Leeukloof & Ruiterbos
Our guide to things to do in our valley - Leeukloof - and the neighbouring Ruiterbos area.
Leeukloof is a quiet, secluded valley in the foothills of the Outeniqua Mountains. It’s a great destination for birding, hiking, fynbos watching, mountain biking (MTB), off-road motor cycling, and motor bike touring. And swimming, too: the water in the Bosmans River is clean and pure. (This is the river you cross about a kilometre before you get to our farm gate; it also forms Blommekloof’s western boundary.)
- Leeukloof Lapa: a rustic weddings and functions venue about 1.5 km from Blommekloof.
Ruiterbos is a sleepy stop on the R328 between Mossel Bay and Oudtshoorn. It’s one of those blink-and-you’ll-miss-it places you don’t want to miss, and it’s situated at the foot of the Robinson Pass (see the video below).

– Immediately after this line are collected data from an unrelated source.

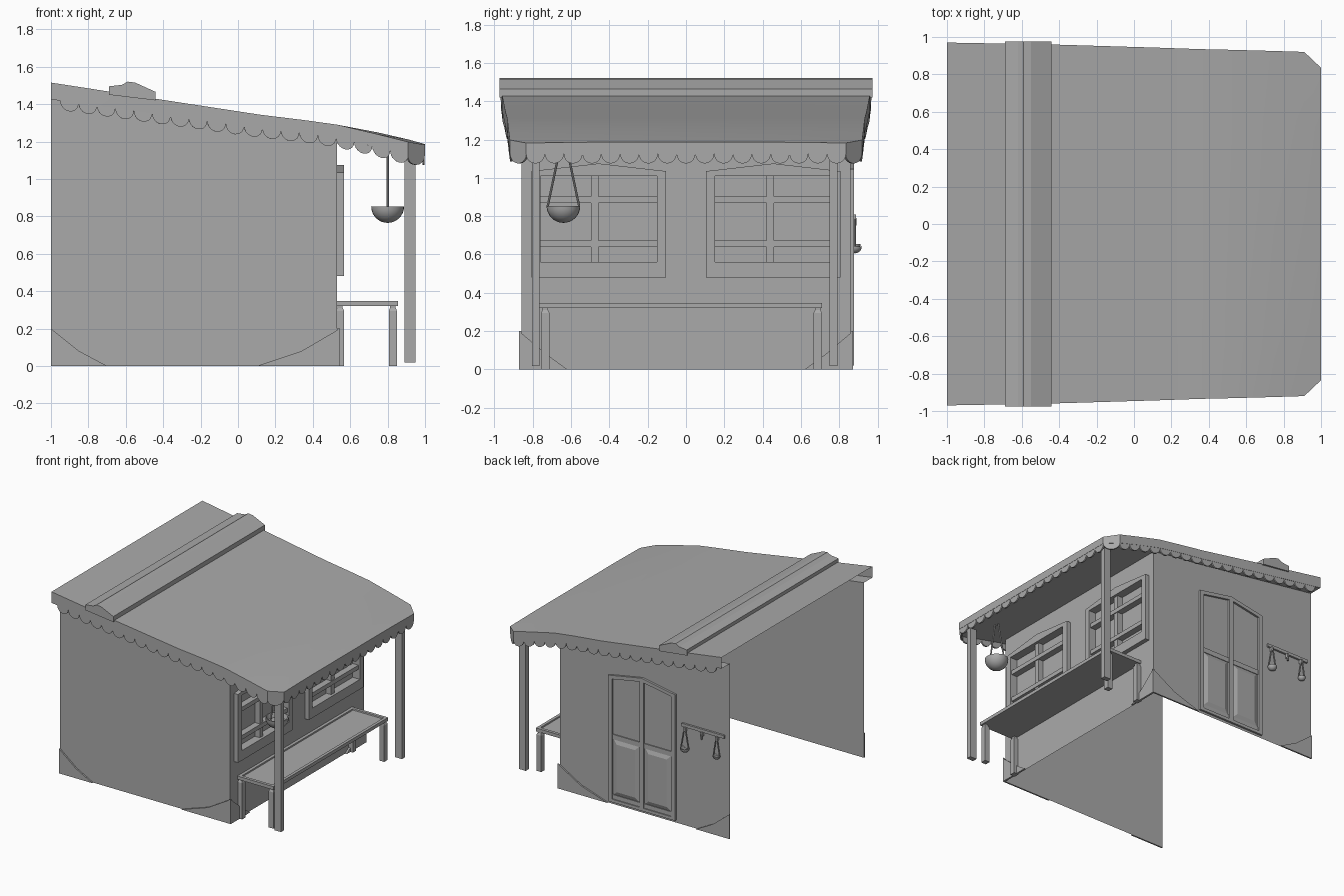
import bpy, bmesh
from math import sin, cos, pi
from mathutils import Vector, Matrix

cube = bpy.data.objects.get("Cube")
if cube:
    bpy.data.objects.remove(cube)

grey = bpy.data.materials.new("plain_grey")
grey.use_nodes = True
grey.diffuse_color = (0.4, 0.4, 0.4, 1)
grey.node_tree.nodes["Principled BSDF"].inputs["Base Color"].default_value = (0.4, 0.4, 0.4, 1)

AXES = {"x": lambda u, v, w: (w, u, v), "y": lambda u, v, w: (u, w, v), "z": lambda u, v, w: (u, v, w)}


def finish(name, bm, smooth=False, closed=True):
    if closed:
        bmesh.ops.recalc_face_normals(bm, faces=bm.faces)
    mesh = bpy.data.meshes.new(name)
    bm.to_mesh(mesh)
    bm.free()
    mesh.materials.append(grey)
    obj = bpy.data.objects.new(name, mesh)
    bpy.context.collection.objects.link(obj)
    if smooth:
        for o in bpy.context.selected_objects:
            o.select_set(False)
        obj.select_set(True)
        bpy.context.view_layer.objects.active = obj
        bpy.ops.object.shade_smooth_by_angle(angle=0.7)


def loft(bm, low, high):
    """Closed solid between two matching outlines; returns the far face."""
    a = [bm.verts.new(p) for p in low]
    b = [bm.verts.new(p) for p in high]
    faces = [bm.faces.new(a[::-1]), bm.faces.new(b)]
    n = len(a)
    for i in range(n):
        j = (i + 1) % n
        faces.append(bm.faces.new((a[i], a[j], b[j], b[i])))
    bmesh.ops.recalc_face_normals(bm, faces=faces)
    return faces[1]


def prism(bm, pts, axis, lo, hi):
    place = AXES[axis]
    return loft(bm, [place(u, v, lo) for u, v in pts], [place(u, v, hi) for u, v in pts])


def rect(u0, u1, v0, v1):
    return [(u0, v0), (u1, v0), (u1, v1), (u0, v1)]


def box(bm, x0, x1, y0, y1, z0, z1):
    return prism(bm, rect(x0, x1, y0, y1), "z", z0, z1)


def rod(bm, a, b, r, sides=8):
    a, b = Vector(a), Vector(b)
    turn = Vector((0, 0, 1)).rotation_difference(b - a).to_matrix().to_4x4()
    bmesh.ops.create_cone(bm, cap_ends=True, segments=sides, radius1=r, radius2=r,
                          depth=(b - a).length, matrix=Matrix.Translation((a + b) / 2) @ turn)


def hung_bowl(name, centre, r, top, spread, cord):
    """Half-round bowl hung from two cords that lean together."""
    centre, spread = Vector(centre), Vector(spread)
    bm = bmesh.new()
    bmesh.ops.create_uvsphere(bm, u_segments=24, v_segments=16, radius=r,
                              matrix=Matrix.Translation(centre))
    bmesh.ops.delete(bm, geom=[v for v in bm.verts if v.co.z > centre.z + r * .02], context="VERTS")
    rim = bmesh.ops.holes_fill(bm, edges=[e for e in bm.edges if e.is_boundary])["faces"]
    bmesh.ops.recalc_face_normals(bm, faces=bm.faces)
    bmesh.ops.inset_individual(bm, faces=rim, thickness=r * .1, depth=0)
    bmesh.ops.inset_individual(bm, faces=rim, thickness=r * .14, depth=-r * .4)
    for s in (-1, 1):
        hook = centre + spread * (s * r * .2)
        hook.z = top
        rod(bm, centre + spread * (s * r * .93), hook, cord)
    finish(name, bm, smooth=True)


WALL_X, WALL_Y = .53, .86
# Roof stations: x, half width, underside z, eave z, rise toward the middle
ROOF = [(-1, .97, 1.425, 1.515, 0), (-.45, .96, 1.348, 1.43, 0), (.12, .943, 1.27, 1.343, 0),
        (.35, .935, 1.245, 1.315, 0), (WALL_X, .931, 1.218, 1.29, 0), (.75, .925, 1.167, 1.238, .01),
        (.91, .92, 1.125, 1.198, .013), (1, .835, 1.125, 1.182, .004)]

# Roof shell, open over the room, with a soffit under the porch and side overhangs
bm = bmesh.new()
rings = []
for x, w, b, t, rise in ROOF:
    inner = min(WALL_Y, w - .02)
    half = [(inner, b), (w, b), (w, t), (w * .6, t + rise)]
    outline = [(-y, z) for y, z in half] + half[::-1]
    rings.append([bm.verts.new((x, y, z)) for y, z in outline])
for r, s in zip(rings, rings[1:]):
    over_porch = r[0].co.x > WALL_X - .01
    for i in range(8 if over_porch else 7):
        j = (i + 1) % 8
        bm.faces.new((r[i], s[i], s[j], r[j]))
bm.faces.new(rings[-1][::-1])
finish("roof", bm, smooth=True, closed=False)

# Beam lying across the roof
bm = bmesh.new()
prism(bm, [(-.69, 1.45), (-.69, 1.495), (-.62, 1.503), (-.59, 1.52), (-.55, 1.515),
           (-.44, 1.465), (-.44, 1.42)], "y", -.975, .975)
finish("roof_beam", bm)

# Scalloped trim along the eaves, the cut corners and the porch end
eave = [Vector((x, -w, b)) for x, w, b, t, rise in ROOF]
far_eave = [Vector((p.x, -p.y, p.z)) for p in reversed(eave)]
eave[0] = eave[0].lerp(eave[1], .09)
far_eave[-1] = far_eave[-1].lerp(far_eave[-2], .09)
bm = bmesh.new()
for run in (eave[:-1], eave[-2:], [eave[-1], far_eave[0]], far_eave[:2], far_eave[1:]):
    lengths = [(q - p).length for p, q in zip(run, run[1:])]
    count = max(1, round(sum(lengths) / .1))
    step = sum(lengths) / count
    for k in range(count):
        d, i = (k + .5) * step, 0
        while d > lengths[i]:
            d -= lengths[i]
            i += 1
        along = (run[i + 1] - run[i]).normalized()
        inward = Vector((-along.y, along.x, 0)).normalized()
        mid = run[i] + along * d + inward * .002
        arc = [mid + along * (step / 2 * cos(a)) - Vector((0, 0, .05 * sin(a)))
               for a in (pi * n / 10 for n in range(11))]
        loft(bm, arc, [p + inward * .012 for p in arc])
finish("scalloped_trim", bm)

# Three thin walls, open at the rear end and underneath, with sunken window panes
WINDOWS = {"right": (-.76, -.152, -.477), "left": (.152, .76, .44)}
bm = bmesh.new()
side = [(-1, 0), (WALL_X, 0)] + [(x, b) for x, w, b, t, rise in ROOF[4::-1]]
bm.faces.new([bm.verts.new((x, -WALL_Y, z)) for x, z in side])
bm.faces.new([bm.verts.new((x, WALL_Y, z)) for x, z in reversed(side)])
ys = [-WALL_Y, -.76, -.152, .152, .76, WALL_Y]
zs = [0, .56, 1.01, 1.218]
grid = [[bm.verts.new((WALL_X, y, z)) for z in zs] for y in ys]
panes = []
for i in range(5):
    for j in range(3):
        face = bm.faces.new((grid[i][j], grid[i + 1][j], grid[i + 1][j + 1], grid[i][j + 1]))
        if j == 1 and i in (1, 3):
            panes.append(face)
bm.normal_update()
bmesh.ops.inset_individual(bm, faces=panes, thickness=0, depth=-.03)
finish("walls", bm, closed=False)

# Angled plates guarding the wall corners
bm = bmesh.new()
for s in (-1, 1):
    lo, hi = s * WALL_Y, s * (WALL_Y + .012)
    prism(bm, [(-1, 0), (-.7, 0), (-.85, .08), (-1, .2)], "y", lo, hi)
    prism(bm, [(.1, 0), (.545, 0), (.545, .2), (.34, .08)], "y", lo, hi)
    prism(bm, [(s * .872, 0), (s * .62, 0), (s * .73, .08), (s * .872, .2)], "x", WALL_X, .545)
finish("corner_plates", bm)

# Window frames with peaked heads, and crossing bars
for name, (y0, y1, bar) in WINDOWS.items():
    bm = bmesh.new()
    o0, o1 = y0 - .047, y1 + .047
    for part in (rect(o0, y0, .48, 1.01), rect(y1, o1, .48, 1.01), rect(y0, y1, .48, .56),
                 [(o0, 1.01), (o1, 1.01), (o1, 1.035), ((o0 + o1) / 2, 1.075), (o0, 1.035)]):
        prism(bm, part, "x", WALL_X, .566)
    prism(bm, rect(bar - .02, bar + .02, .56, 1.01), "x", .5, .545)
    for z in (.655, .885):
        prism(bm, rect(y0, y1, z - .017, z + .017), "x", .5, .552)
    finish(name + "_window_frame", bm)

# Double door with a peaked frame, open upper and raised lower panels
bm = bmesh.new()
X0, X1 = -.515, .09
XM = (X0 + X1) / 2
for u0, u1 in ((X0, X0 + .035), (X1 - .035, X1)):
    prism(bm, rect(u0, u1, .02, 1.03), "y", WALL_Y, .876)
prism(bm, [(X0, 1.015), (XM, 1.07), (X1, 1.015), (X1, 1.045), (XM, 1.1), (X0, 1.045)], "y", WALL_Y, .876)
prism(bm, rect(X0, X1, .02, .045), "y", WALL_Y, .876)
prism(bm, rect(XM - .018, XM + .018, .045, 1.07), "y", WALL_Y, .876)
for u0, u1 in ((X0 + .035, XM - .018), (XM + .018, X1 - .035)):
    prism(bm, rect(u0, u1, .045, .08), "y", WALL_Y, .868)
    prism(bm, rect(u0, u1, .53, .57), "y", WALL_Y, .868)
    raised = prism(bm, rect(u0 + .01, u1 - .01, .08, .53), "y", WALL_Y, .863)
    bmesh.ops.inset_individual(bm, faces=[raised], thickness=.045, depth=.012)
finish("double_door", bm)

# Porch posts
bm = bmesh.new()
for y in (-.785, .77):
    box(bm, .89, .95, y - .02, y + .02, .018, 1.14)
finish("porch_posts", bm)

# Bench with a sunken seat and necked legs
bm = bmesh.new()
seat = box(bm, WALL_X, .855, -.765, .71, .32, .347)
bmesh.ops.inset_individual(bm, faces=[seat], thickness=.035, depth=0)
bmesh.ops.inset_individual(bm, faces=[seat], thickness=.003, depth=-.01)
finish("bench_seat", bm)
bm = bmesh.new()
for x in (.545, .828):
    for y in (-.735, .688):
        end = box(bm, x - .022, x + .022, y - .022, y + .022, 0, .295)
        bmesh.ops.inset_individual(bm, faces=[end], thickness=.01, depth=.015)
        box(bm, x - .014, x + .014, y - .014, y + .014, .3, .322)
finish("bench_legs", bm)

# Large bowl hung under the porch
hung_bowl("hanging_bowl", (.8, -.64, .853), .088, 1.156, (0, 1, 0), .006)

# Rail on the door wall with a hook and two small hung bowls
bm = bmesh.new()
box(bm, -.955, -.57, WALL_Y, .876, .805, .83)
for x in (-.606, -.757, -.892):
    box(bm, x - .008, x + .008, .862, .888, .775, .808)
rod(bm, (-.757, .882, .79), (-.757, .882, .75), .008)
finish("utensil_rail", bm)
hung_bowl("large_ladle", (-.606, .882, .642), .036, .785, (1, 0, 0), .005)
hung_bowl("small_ladle", (-.892, .882, .655), .03, .785, (1, 0, 0), .005)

- Eight Bells Mountain Inn: a historic family hotel in the true tradition of South African Mountain Holidays. It’s about 9 km from Blommekloof - and a great place for a meal or afternoon tea. It has a fine bowling green, and the estate features a number of marked walking trails and mountain bike trails (MTB trails).
- Ruiterbos Farm Stall: a restaurant, coffee shop, art gallery, and general dealer. About 8 km from Blommekloof.
- Outeniqua Moon Percheron Stud: giant working horse, cart horse rides with tea and cakes.
- The Bow & Arrow at Outeniqua Game Farm: restaurant, pub & butchery. A child-friendly eatery that serves traditional South African food.
The Robinson Pass
The R328 becomes the steep, winding Robinson Pass just above Ruiterbos. It passes through the Outeniqua Nature Reserve, which helps to make it one of the great scenic passes of the Western Cape.
The Pass offers excellent birding: it’s generally a good place to see raptors in flight (mountain buzzards, forest buzzards) - often at eye level. It’s also a popular fynbos flower watching destination: the heathers (ericas) and proteas are usually at their best in winter and early spring (June to September), but there’s always something in flower.
The Robinson Pass was built by the famous colonial road engineer, Thomas Bain, who completed the project in 1869. It was rebuilt and re-routed between 1958 and 1963.